Where do I begin to tell of my journeys through many years of better beer drinking?
I certainly should not start with Miller High Life, Keystone, Molson, Moosehead, Busch, or Schmidt's in my later high school or college years. Or, maybe I should. It would demonstrate how far I've come (seriously, haven't we all come a long way?!)
But, later in my college years, round about 1991/1992 I discovered a wonderful brewpub in Center City Philadelphia named Dock Street. It is thanks to Dock Street and the better beer revolution that they were part of in Philadelphia that has led me to where I am today with my beer appreciation.
It was Adam's question the other day of "What is it about beer?" that got me to thinking about the 15 years and the many good (and sometimes not so good) beers that I have enjoyed. As I mentioned earlier this week, Boston Beer Works also contributed to my early years of dabbling in good beer. Some decent craft beer would wander into our off-campus housing, to the strange looks of my roommates. But, more often than not, they were willing participants!
The mid-1990s were consumed (literally!) by a lot of Guinness, John Courage, Bass, Harp, Dock Street, Red Bell, Samuel Adams, and Saranac. In other words, certainly better than average beers, but still sticking to the mostly formulaic ale and lager styles that the world was ready for at that time.

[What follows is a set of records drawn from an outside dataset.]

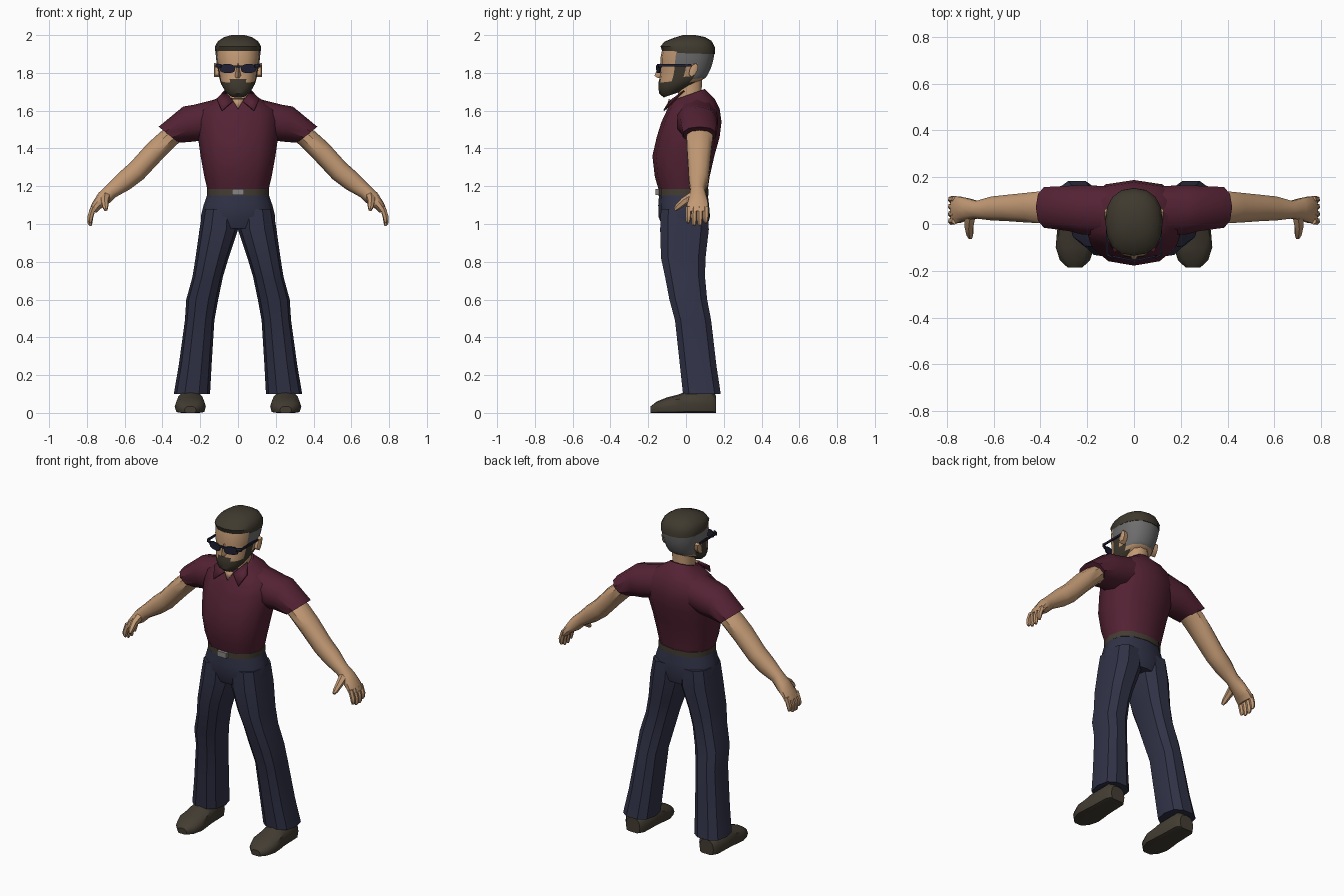
import bpy, bmesh, math
from mathutils import Vector


def mat(name, r, g, b):
    m = bpy.data.materials.new(name)
    m.diffuse_color = (r, g, b, 1)
    return m


SHIRT = mat("maroon cloth", 0.088, 0.016, 0.034)
TROUSER = mat("navy cloth", 0.030, 0.032, 0.062)
SKIN = mat("skin", 0.54, 0.32, 0.175)
HAIR = mat("dark brown hair", 0.050, 0.042, 0.028)
GREY = mat("grey hair", 0.16, 0.155, 0.155)
LEATHER = mat("brown leather", 0.056, 0.046, 0.032)
METAL = mat("buckle metal", 0.25, 0.24, 0.23)
GLASS = mat("dark glass", 0.014, 0.014, 0.034)


def ring(p, q, w, n=12, power=1.0):
    """Superellipse through opposite points p and q, with half-width vector w."""
    p, q, w = Vector(p), Vector(q), Vector(w)
    pts = []
    for k in range(n):
        a = 2 * math.pi * k / n
        c, s = math.cos(a), math.sin(a)
        c = math.copysign(abs(c) ** power, c)
        s = math.copysign(abs(s) ** power, s)
        pts.append((p + q) / 2 + (p - q) / 2 * c + w * s)
    return pts


def finish(name, bm, mats, mirror, angle=40):
    bmesh.ops.recalc_face_normals(bm, faces=bm.faces)
    me = bpy.data.meshes.new(name)
    bm.to_mesh(me)
    bm.free()
    for m in mats:
        me.materials.append(m)
    me.shade_smooth()
    me.set_sharp_from_angle(angle=math.radians(angle))
    ob = bpy.data.objects.new(name, me)
    bpy.context.collection.objects.link(ob)
    if mirror:
        ob.modifiers.new("mirror", 'MIRROR')
    return ob


def loft(name, rings, *mats, mirror=False, rule=None, angle=40):
    """Skin a list of rings, capped; rule(row, centre) picks the material."""
    bm = bmesh.new()
    vs = [[bm.verts.new(p) for p in r] for r in rings]
    n = len(vs[0])
    faces = [(-1, bm.faces.new(vs[0])), (len(vs), bm.faces.new(vs[-1]))]
    for i in range(len(vs) - 1):
        for k in range(n):
            j = (k + 1) % n
            faces.append((i, bm.faces.new((vs[i][k], vs[i][j], vs[i + 1][j], vs[i + 1][k]))))
    if rule:
        for i, f in faces:
            f.material_index = rule(i, f.calc_center_median())
    return finish(name, bm, mats, mirror, angle)


def level(rows, n=12, power=0.85):
    """Rings round the body: (half width, front y, front z, back y, back z)."""
    out = []
    for rx, y0, z0, y1, z1 in rows:
        yc, zc = (y0 + y1) / 2, (z0 + z1) / 2
        out.append(ring((rx, yc, zc), (-rx, yc, zc), (0, (y1 - y0) / 2, (z1 - z0) / 2), n, power))
    return out


def limb(rows, n=10, power=0.9):
    """Rings along a limb: (upper x, z, lower x, z, front y, back y)."""
    return [ring((a, (y0 + y1) / 2, b), (c, (y0 + y1) / 2, d), (0, (y1 - y0) / 2, 0), n, power)
            for a, b, c, d, y0, y1 in rows]


def tube(name, path, m, n=6):
    """Tapered digit along (x, y, z, radius) points."""
    d = (Vector(path[-1][:3]) - Vector(path[0][:3])).normalized()
    u = d.cross(Vector((1, 0.2, 0))).normalized()
    v = d.cross(u)
    loft(name, [ring(Vector(p[:3]) + u * p[3], Vector(p[:3]) - u * p[3], v * p[3], n)
                for p in path], m, mirror=True)


def plate(name, pts, m, thick, mirror=False):
    bm = bmesh.new()
    bm.faces.new([bm.verts.new(p) for p in pts])
    ob = finish(name, bm, [m], mirror)
    s = ob.modifiers.new("thickness", 'SOLIDIFY')
    s.thickness, s.offset = thick, 0
    return ob


def box(name, lo, hi, m, mirror=False):
    (x0, y0, z0), (x1, y1, z1) = lo, hi
    loft(name, [[(x0, y0, z), (x1, y0, z), (x1, y1, z), (x0, y1, z)] for z in (z0, z1)],
         m, mirror=mirror)


# Shirt body, sleeves, collar
loft("shirt_body", level([
    (.158, -.14, 1.165, .113, 1.165), (.178, -.165, 1.25, .125, 1.25),
    (.198, -.178, 1.36, .15, 1.36), (.212, -.155, 1.46, .178, 1.46),
    (.218, -.13, 1.54, .188, 1.54), (.205, -.102, 1.60, .178, 1.61),
    (.14, -.085, 1.635, .15, 1.665), (.085, -.075, 1.655, .115, 1.70),
    (.07, -.055, 1.66, .10, 1.715)]), SHIRT)
loft("sleeve", limb([
    (.10, 1.665, .12, 1.46, -.05, .165), (.23, 1.632, .205, 1.44, -.05, .172),
    (.29, 1.622, .25, 1.435, -.035, .168), (.42, 1.515, .315, 1.43, -.02, .162)]),
    SHIRT, mirror=True)
plate("collar_flap", [(.072, -.01, 1.705), (.026, -.085, 1.65), (.085, -.118, 1.60),
                      (.112, -.07, 1.66)], SHIRT, .008, True)
plate("open_neck", [(-.032, -.088, 1.662), (.032, -.088, 1.662), (0, -.104, 1.608)], SKIN, .006)

# Belt and buckle
loft("belt", level([(.165, -.147, z, .119, z) for z in (1.152, 1.185)]), LEATHER)
box("buckle", (-.032, -.162, 1.153), (.032, -.14, 1.186), METAL)

# Trousers: hips and flared legs
loft("trouser_hips", level([
    (.16, -.142, 1.165, .114, 1.165), (.182, -.147, 1.10, .122, 1.10),
    (.197, -.146, 1.04, .127, 1.04), (.19, -.12, .975, .11, .975)]), TROUSER)
legs = [(1.08, 0, .185, -.138, .12), (.97, 0, .204, -.142, .126), (.82, .05, .225, -.137, .108),
        (.72, .08, .241, -.115, .105), (.60, .105, .274, -.092, .116), (.49, .125, .281, -.062, .137),
        (.25, .14, .314, -.036, .165), (.10, .148, .34, -.02, .188)]
loft("trouser_leg", [ring((b, (f + k) / 2, z), (a, (f + k) / 2, z), (0, (k - f) / 2, 0), 10, .8)
                     for z, a, b, f, k in legs], TROUSER, mirror=True, angle=30)

# Shoes with flat soles
shoe = [(.16, .205, .30, .09), (.135, .185, .32, .12), (.0, .18, .325, .115), (-.04, .175, .33, .097),
        (-.10, .17, .335, .082), (-.155, .188, .317, .06), (-.187, .222, .283, .035)]
rows = [ring((b, y, h * .4), (a, y, h * .4), (0, 0, h * .6), 12, .8) for y, a, b, h in shoe]
loft("shoe", [[(p.x, p.y, max(p.z, 0)) for p in r] for r in rows], LEATHER, mirror=True)

# Arms and hands
loft("arm", limb([
    (.33, 1.54, .27, 1.46, .01, .14), (.41, 1.488, .325, 1.42, 0, .145),
    (.48, 1.425, .40, 1.345, .003, .137), (.57, 1.325, .50, 1.238, .01, .127),
    (.63, 1.272, .57, 1.185, .013, .12), (.692, 1.208, .648, 1.142, .022, .10),
    (.738, 1.165, .692, 1.10, .014, .112), (.773, 1.11, .728, 1.08, .002, .12),
    (.788, 1.07, .75, 1.06, .0, .12)]), SKIN, mirror=True)
for i, tip in enumerate((1.005, .99, .99, 1.005)):
    y = .013 + .031 * i
    tube("finger_%d" % (i + 1), [(.765, y, 1.09, .015), (.781, y - .001, 1.04, .016),
                                 (.784, y - .002, tip + .012, .013), (.782, y - .002, tip, .007)], SKIN)
tube("thumb", [(.70, .035, 1.145, .026), (.705, -.01, 1.12, .021),
               (.702, -.045, 1.09, .016), (.70, -.06, 1.075, .009)], SKIN)

# Neck and head, with beard and shaved sides coloured by region
loft("neck", level([(.068, -.06, 1.60, .09, 1.62), (.06, -.045, 1.68, .085, 1.70),
                    (.062, -.05, 1.77, .09, 1.80)], 10), SKIN)


def head_colour(i, c):
    if i == -1:
        return 1
    if i >= 3 and c.y > .035 or i >= 6 and c.y > -.06:
        return 2
    if i <= 2 and c.y < .02:
        return 1
    if i == 3 and (-.085 < c.y < .03 or abs(c.x) < .05):
        return 1
    if i in (4, 5) and -.06 < c.y < .02:
        return 1
    return 0


loft("head", level([
    (.045, -.118, 1.67, -.03, 1.70), (.073, -.142, 1.69, .03, 1.735),
    (.089, -.146, 1.72, .08, 1.76), (.096, -.146, 1.747, .105, 1.775),
    (.10, -.141, 1.768, .115, 1.79), (.105, -.137, 1.805, .13, 1.82),
    (.112, -.135, 1.845, .14, 1.85), (.117, -.135, 1.88, .148, 1.885),
    (.119, -.128, 1.915, .152, 1.915)], 16), SKIN, HAIR, GREY, rule=head_colour)
loft("hair", level([
    (.119, -.122, 1.905, .154, 1.90), (.123, -.135, 1.94, .153, 1.935),
    (.107, -.115, 1.965, .135, 1.97), (.075, -.06, 1.987, .10, 1.99),
    (.035, -.015, 2.0, .05, 2.0)], 16), HAIR)
loft("ear", [ring((x, .052, 1.852), (x, .028, 1.778), (0, s, 0), 8)
             for x, s in ((.095, .018), (.122, .022), (.127, .014))], SKIN, mirror=True)
loft("nose", [[(-w, -.12, z), (0, y, z), (w, -.12, z)] for w, y, z in
              ((.022, -.148, 1.772), (.024, -.167, 1.785), (.014, -.15, 1.825), (.01, -.138, 1.85))],
     SKIN)

# Sunglasses
loft("lens", [ring((.014, y, 1.822), (.098, y + .018, 1.824), (0, 0, .024), 10, .75)
              for y in (-.158, -.15)], GLASS, mirror=True)
box("glasses_bridge", (-.02, -.158, 1.828), (.02, -.15, 1.84), GLASS)
plate("glasses_brow", [(.09, -.145, 1.848), (.117, -.13, 1.848), (.117, -.13, 1.828),
                       (.09, -.145, 1.828)], GLASS, .008, True)
box("glasses_temple", (.111, -.132, 1.834), (.119, .03, 1.846), GLASS, True)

In the latter half of the 1990s, I started discovering the real craft beer scene. Victory Brewing opened in the Philadelphia suburbs and it did not take long to fall in love with their Hop Devil. By 1998, 1999, 2000 I was completely hooked on anything different than the mainstream. To me, the mainstream began to include anything widely available like Guinness, Harp, and Bass (just as a few examples). The harder it was to find and the more different/interesting the taste, the more I wanted it. I became, of sorts, a beer hunter....at least in the Philly area.
Helping to fuel this obsession was our friend Mark, a homebrewer. His nut brown ale, schwarzbier, and grand cru are excellent brews that go down all too easily and demonstrate wonderful flavors and aromas that you look for in craft beer. After he moved away to Madison, another new friend, Adam, came onto the scene when we moved into the house behind his. He is also, as you know, a homebrewer and helps me to appreciate even more greatly the wonder behind what goes into making beer. He may even make a homebrewer out of me soon!
Now, the next phase appears to be taking a hold of me. As you have read in previous posts from us, we are evermore fascinated with sour/tart beers, especially those originating from the Flanders region of Belgium. American breweries are also now starting to dabble in them. A perfect experience of our newfound fascination was the Monk's dinner that we attended in January of 2006, featuring Russian River and Port Brewing (aka Lost Abbey).
Today, I suppose you could call me a bit of a beer traveler. In other words, just as I've planned trips around family, relaxation, or baseball, I now include breweries, beer bars, and brewpubs in my travel itineraries. Each region and location has beer styles and personalities that can be considered unique to their respective areas. This can certainly add a very nice layer to traveling, don't you think? After all, we do have to eat and drink, yes?!
So, as any of you who have followed a similar path as mine know very well, the world of craft beer is long and interesting and everchanging (mostly for the better). You can't expect to comprehend and appreciate it all at once. Beer is 4 main ingredients, but beer is also more than just 4 main ingredients. What do I mean by this? Check back again later to The Brew Lounge for more of my thoughts.